WORK REQUEST: The entries that follow need to be retyped verbatim.

PROVIDED RECORDS:
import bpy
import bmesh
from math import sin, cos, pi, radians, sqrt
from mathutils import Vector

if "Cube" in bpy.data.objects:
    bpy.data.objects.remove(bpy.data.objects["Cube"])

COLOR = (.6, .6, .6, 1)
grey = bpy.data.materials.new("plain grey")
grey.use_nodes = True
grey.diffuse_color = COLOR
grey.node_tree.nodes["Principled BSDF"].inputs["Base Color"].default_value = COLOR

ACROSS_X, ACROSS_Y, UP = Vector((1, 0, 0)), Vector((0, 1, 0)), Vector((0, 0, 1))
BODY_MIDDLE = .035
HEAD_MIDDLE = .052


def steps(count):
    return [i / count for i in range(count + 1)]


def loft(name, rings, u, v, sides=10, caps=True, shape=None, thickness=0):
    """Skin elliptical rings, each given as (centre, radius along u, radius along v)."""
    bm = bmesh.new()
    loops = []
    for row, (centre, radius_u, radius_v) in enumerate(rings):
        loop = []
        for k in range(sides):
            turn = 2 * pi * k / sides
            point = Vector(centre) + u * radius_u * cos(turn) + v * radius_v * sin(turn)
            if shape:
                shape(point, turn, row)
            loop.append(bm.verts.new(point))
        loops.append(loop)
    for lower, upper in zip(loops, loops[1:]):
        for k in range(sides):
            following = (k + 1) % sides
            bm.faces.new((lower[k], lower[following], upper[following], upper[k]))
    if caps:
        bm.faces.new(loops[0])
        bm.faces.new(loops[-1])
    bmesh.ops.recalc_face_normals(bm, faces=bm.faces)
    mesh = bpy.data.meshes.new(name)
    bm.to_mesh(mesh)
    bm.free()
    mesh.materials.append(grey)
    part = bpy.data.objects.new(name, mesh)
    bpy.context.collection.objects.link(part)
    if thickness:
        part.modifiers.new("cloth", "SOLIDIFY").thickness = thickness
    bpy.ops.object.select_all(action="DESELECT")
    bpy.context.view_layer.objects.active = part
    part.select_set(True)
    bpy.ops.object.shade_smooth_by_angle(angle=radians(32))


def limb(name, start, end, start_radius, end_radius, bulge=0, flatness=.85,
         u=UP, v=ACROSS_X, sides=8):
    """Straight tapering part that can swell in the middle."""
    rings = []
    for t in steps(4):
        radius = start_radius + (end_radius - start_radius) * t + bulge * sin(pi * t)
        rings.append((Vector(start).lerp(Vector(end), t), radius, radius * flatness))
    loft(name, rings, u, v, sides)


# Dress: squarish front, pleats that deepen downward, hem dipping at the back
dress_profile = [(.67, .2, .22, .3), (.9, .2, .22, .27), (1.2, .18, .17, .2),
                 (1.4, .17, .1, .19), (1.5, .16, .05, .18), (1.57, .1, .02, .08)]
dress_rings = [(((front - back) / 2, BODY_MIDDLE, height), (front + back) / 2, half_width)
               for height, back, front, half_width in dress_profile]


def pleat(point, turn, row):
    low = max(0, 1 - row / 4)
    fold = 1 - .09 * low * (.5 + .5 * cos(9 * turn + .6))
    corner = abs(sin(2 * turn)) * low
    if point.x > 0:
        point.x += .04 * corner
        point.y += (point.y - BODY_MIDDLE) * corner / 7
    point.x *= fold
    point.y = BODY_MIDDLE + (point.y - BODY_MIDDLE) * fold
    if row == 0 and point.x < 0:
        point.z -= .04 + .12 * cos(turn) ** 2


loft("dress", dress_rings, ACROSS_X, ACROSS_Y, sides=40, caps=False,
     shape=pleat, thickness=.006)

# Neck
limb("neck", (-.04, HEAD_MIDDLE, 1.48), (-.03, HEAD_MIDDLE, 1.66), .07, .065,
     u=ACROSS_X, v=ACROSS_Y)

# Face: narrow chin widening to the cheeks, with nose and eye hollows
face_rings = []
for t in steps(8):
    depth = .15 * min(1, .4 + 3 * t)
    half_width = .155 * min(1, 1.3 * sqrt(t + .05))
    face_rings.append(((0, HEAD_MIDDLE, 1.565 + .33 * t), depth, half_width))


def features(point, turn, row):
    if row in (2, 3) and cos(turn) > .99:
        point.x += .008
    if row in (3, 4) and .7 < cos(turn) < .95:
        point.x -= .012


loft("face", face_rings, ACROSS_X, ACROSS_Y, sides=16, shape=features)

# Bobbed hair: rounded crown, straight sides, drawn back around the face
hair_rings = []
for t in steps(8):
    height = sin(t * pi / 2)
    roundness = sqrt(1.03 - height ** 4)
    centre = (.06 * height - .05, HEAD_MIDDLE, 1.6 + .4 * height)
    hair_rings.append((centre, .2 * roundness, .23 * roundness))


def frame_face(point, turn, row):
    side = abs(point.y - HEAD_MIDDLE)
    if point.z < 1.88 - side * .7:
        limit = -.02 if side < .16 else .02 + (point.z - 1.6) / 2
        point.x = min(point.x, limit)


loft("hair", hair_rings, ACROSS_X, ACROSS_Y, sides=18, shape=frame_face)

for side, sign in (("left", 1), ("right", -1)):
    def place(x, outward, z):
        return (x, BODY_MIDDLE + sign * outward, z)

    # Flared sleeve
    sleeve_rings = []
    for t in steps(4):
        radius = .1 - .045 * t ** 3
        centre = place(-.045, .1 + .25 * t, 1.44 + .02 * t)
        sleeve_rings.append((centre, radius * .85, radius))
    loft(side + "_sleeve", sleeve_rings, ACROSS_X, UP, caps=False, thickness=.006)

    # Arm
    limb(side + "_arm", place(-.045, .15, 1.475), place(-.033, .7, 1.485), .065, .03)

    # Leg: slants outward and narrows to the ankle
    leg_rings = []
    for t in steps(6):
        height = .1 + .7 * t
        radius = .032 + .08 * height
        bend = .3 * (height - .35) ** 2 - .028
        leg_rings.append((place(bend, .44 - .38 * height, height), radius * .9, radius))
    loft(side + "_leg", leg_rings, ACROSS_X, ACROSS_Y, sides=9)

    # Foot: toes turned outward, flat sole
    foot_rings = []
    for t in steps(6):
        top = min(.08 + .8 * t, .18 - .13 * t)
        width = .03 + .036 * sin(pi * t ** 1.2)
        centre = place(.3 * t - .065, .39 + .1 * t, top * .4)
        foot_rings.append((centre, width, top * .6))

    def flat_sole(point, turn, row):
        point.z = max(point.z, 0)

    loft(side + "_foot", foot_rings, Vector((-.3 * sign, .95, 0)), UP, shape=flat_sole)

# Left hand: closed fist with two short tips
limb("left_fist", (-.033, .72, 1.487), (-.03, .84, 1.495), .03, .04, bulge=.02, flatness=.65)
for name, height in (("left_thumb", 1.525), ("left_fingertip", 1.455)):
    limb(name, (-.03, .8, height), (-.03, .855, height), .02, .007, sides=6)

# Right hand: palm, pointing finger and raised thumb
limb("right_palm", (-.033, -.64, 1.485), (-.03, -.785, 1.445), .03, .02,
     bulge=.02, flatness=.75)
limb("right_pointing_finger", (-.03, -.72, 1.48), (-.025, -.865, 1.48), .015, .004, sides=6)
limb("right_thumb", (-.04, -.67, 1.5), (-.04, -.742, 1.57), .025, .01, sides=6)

SOLUTION TO THE EXERCISE:
import bpy
import bmesh
from math import sin, cos, pi, radians, sqrt
from mathutils import Vector

if "Cube" in bpy.data.objects:
    bpy.data.objects.remove(bpy.data.objects["Cube"])

COLOR = (.6, .6, .6, 1)
grey = bpy.data.materials.new("plain grey")
grey.use_nodes = True
grey.diffuse_color = COLOR
grey.node_tree.nodes["Principled BSDF"].inputs["Base Color"].default_value = COLOR

ACROSS_X, ACROSS_Y, UP = Vector((1, 0, 0)), Vector((0, 1, 0)), Vector((0, 0, 1))
BODY_MIDDLE = .035
HEAD_MIDDLE = .052


def steps(count):
    return [i / count for i in range(count + 1)]


def loft(name, rings, u, v, sides=10, caps=True, shape=None, thickness=0):
    """Skin elliptical rings, each given as (centre, radius along u, radius along v)."""
    bm = bmesh.new()
    loops = []
    for row, (centre, radius_u, radius_v) in enumerate(rings):
        loop = []
        for k in range(sides):
            turn = 2 * pi * k / sides
            point = Vector(centre) + u * radius_u * cos(turn) + v * radius_v * sin(turn)
            if shape:
                shape(point, turn, row)
            loop.append(bm.verts.new(point))
        loops.append(loop)
    for lower, upper in zip(loops, loops[1:]):
        for k in range(sides):
            following = (k + 1) % sides
            bm.faces.new((lower[k], lower[following], upper[following], upper[k]))
    if caps:
        bm.faces.new(loops[0])
        bm.faces.new(loops[-1])
    bmesh.ops.recalc_face_normals(bm, faces=bm.faces)
    mesh = bpy.data.meshes.new(name)
    bm.to_mesh(mesh)
    bm.free()
    mesh.materials.append(grey)
    part = bpy.data.objects.new(name, mesh)
    bpy.context.collection.objects.link(part)
    if thickness:
        part.modifiers.new("cloth", "SOLIDIFY").thickness = thickness
    bpy.ops.object.select_all(action="DESELECT")
    bpy.context.view_layer.objects.active = part
    part.select_set(True)
    bpy.ops.object.shade_smooth_by_angle(angle=radians(32))


def limb(name, start, end, start_radius, end_radius, bulge=0, flatness=.85,
         u=UP, v=ACROSS_X, sides=8):
    """Straight tapering part that can swell in the middle."""
    rings = []
    for t in steps(4):
        radius = start_radius + (end_radius - start_radius) * t + bulge * sin(pi * t)
        rings.append((Vector(start).lerp(Vector(end), t), radius, radius * flatness))
    loft(name, rings, u, v, sides)


# Dress: squarish front, pleats that deepen downward, hem dipping at the back
dress_profile = [(.67, .2, .22, .3), (.9, .2, .22, .27), (1.2, .18, .17, .2),
                 (1.4, .17, .1, .19), (1.5, .16, .05, .18), (1.57, .1, .02, .08)]
dress_rings = [(((front - back) / 2, BODY_MIDDLE, height), (front + back) / 2, half_width)
               for height, back, front, half_width in dress_profile]


def pleat(point, turn, row):
    low = max(0, 1 - row / 4)
    fold = 1 - .09 * low * (.5 + .5 * cos(9 * turn + .6))
    corner = abs(sin(2 * turn)) * low
    if point.x > 0:
        point.x += .04 * corner
        point.y += (point.y - BODY_MIDDLE) * corner / 7
    point.x *= fold
    point.y = BODY_MIDDLE + (point.y - BODY_MIDDLE) * fold
    if row == 0 and point.x < 0:
        point.z -= .04 + .12 * cos(turn) ** 2


loft("dress", dress_rings, ACROSS_X, ACROSS_Y, sides=40, caps=False,
     shape=pleat, thickness=.006)

# Neck
limb("neck", (-.04, HEAD_MIDDLE, 1.48), (-.03, HEAD_MIDDLE, 1.66), .07, .065,
     u=ACROSS_X, v=ACROSS_Y)

# Face: narrow chin widening to the cheeks, with nose and eye hollows
face_rings = []
for t in steps(8):
    depth = .15 * min(1, .4 + 3 * t)
    half_width = .155 * min(1, 1.3 * sqrt(t + .05))
    face_rings.append(((0, HEAD_MIDDLE, 1.565 + .33 * t), depth, half_width))


def features(point, turn, row):
    if row in (2, 3) and cos(turn) > .99:
        point.x += .008
    if row in (3, 4) and .7 < cos(turn) < .95:
        point.x -= .012


loft("face", face_rings, ACROSS_X, ACROSS_Y, sides=16, shape=features)

# Bobbed hair: rounded crown, straight sides, drawn back around the face
hair_rings = []
for t in steps(8):
    height = sin(t * pi / 2)
    roundness = sqrt(1.03 - height ** 4)
    centre = (.06 * height - .05, HEAD_MIDDLE, 1.6 + .4 * height)
    hair_rings.append((centre, .2 * roundness, .23 * roundness))


def frame_face(point, turn, row):
    side = abs(point.y - HEAD_MIDDLE)
    if point.z < 1.88 - side * .7:
        limit = -.02 if side < .16 else .02 + (point.z - 1.6) / 2
        point.x = min(point.x, limit)


loft("hair", hair_rings, ACROSS_X, ACROSS_Y, sides=18, shape=frame_face)

for side, sign in (("left", 1), ("right", -1)):
    def place(x, outward, z):
        return (x, BODY_MIDDLE + sign * outward, z)

    # Flared sleeve
    sleeve_rings = []
    for t in steps(4):
        radius = .1 - .045 * t ** 3
        centre = place(-.045, .1 + .25 * t, 1.44 + .02 * t)
        sleeve_rings.append((centre, radius * .85, radius))
    loft(side + "_sleeve", sleeve_rings, ACROSS_X, UP, caps=False, thickness=.006)

    # Arm
    limb(side + "_arm", place(-.045, .15, 1.475), place(-.033, .7, 1.485), .065, .03)

    # Leg: slants outward and narrows to the ankle
    leg_rings = []
    for t in steps(6):
        height = .1 + .7 * t
        radius = .032 + .08 * height
        bend = .3 * (height - .35) ** 2 - .028
        leg_rings.append((place(bend, .44 - .38 * height, height), radius * .9, radius))
    loft(side + "_leg", leg_rings, ACROSS_X, ACROSS_Y, sides=9)

    # Foot: toes turned outward, flat sole
    foot_rings = []
    for t in steps(6):
        top = min(.08 + .8 * t, .18 - .13 * t)
        width = .03 + .036 * sin(pi * t ** 1.2)
        centre = place(.3 * t - .065, .39 + .1 * t, top * .4)
        foot_rings.append((centre, width, top * .6))

    def flat_sole(point, turn, row):
        point.z = max(point.z, 0)

    loft(side + "_foot", foot_rings, Vector((-.3 * sign, .95, 0)), UP, shape=flat_sole)

# Left hand: closed fist with two short tips
limb("left_fist", (-.033, .72, 1.487), (-.03, .84, 1.495), .03, .04, bulge=.02, flatness=.65)
for name, height in (("left_thumb", 1.525), ("left_fingertip", 1.455)):
    limb(name, (-.03, .8, height), (-.03, .855, height), .02, .007, sides=6)

# Right hand: palm, pointing finger and raised thumb
limb("right_palm", (-.033, -.64, 1.485), (-.03, -.785, 1.445), .03, .02,
     bulge=.02, flatness=.75)
limb("right_pointing_finger", (-.03, -.72, 1.48), (-.025, -.865, 1.48), .015, .004, sides=6)
limb("right_thumb", (-.04, -.67, 1.5), (-.04, -.742, 1.57), .025, .01, sides=6)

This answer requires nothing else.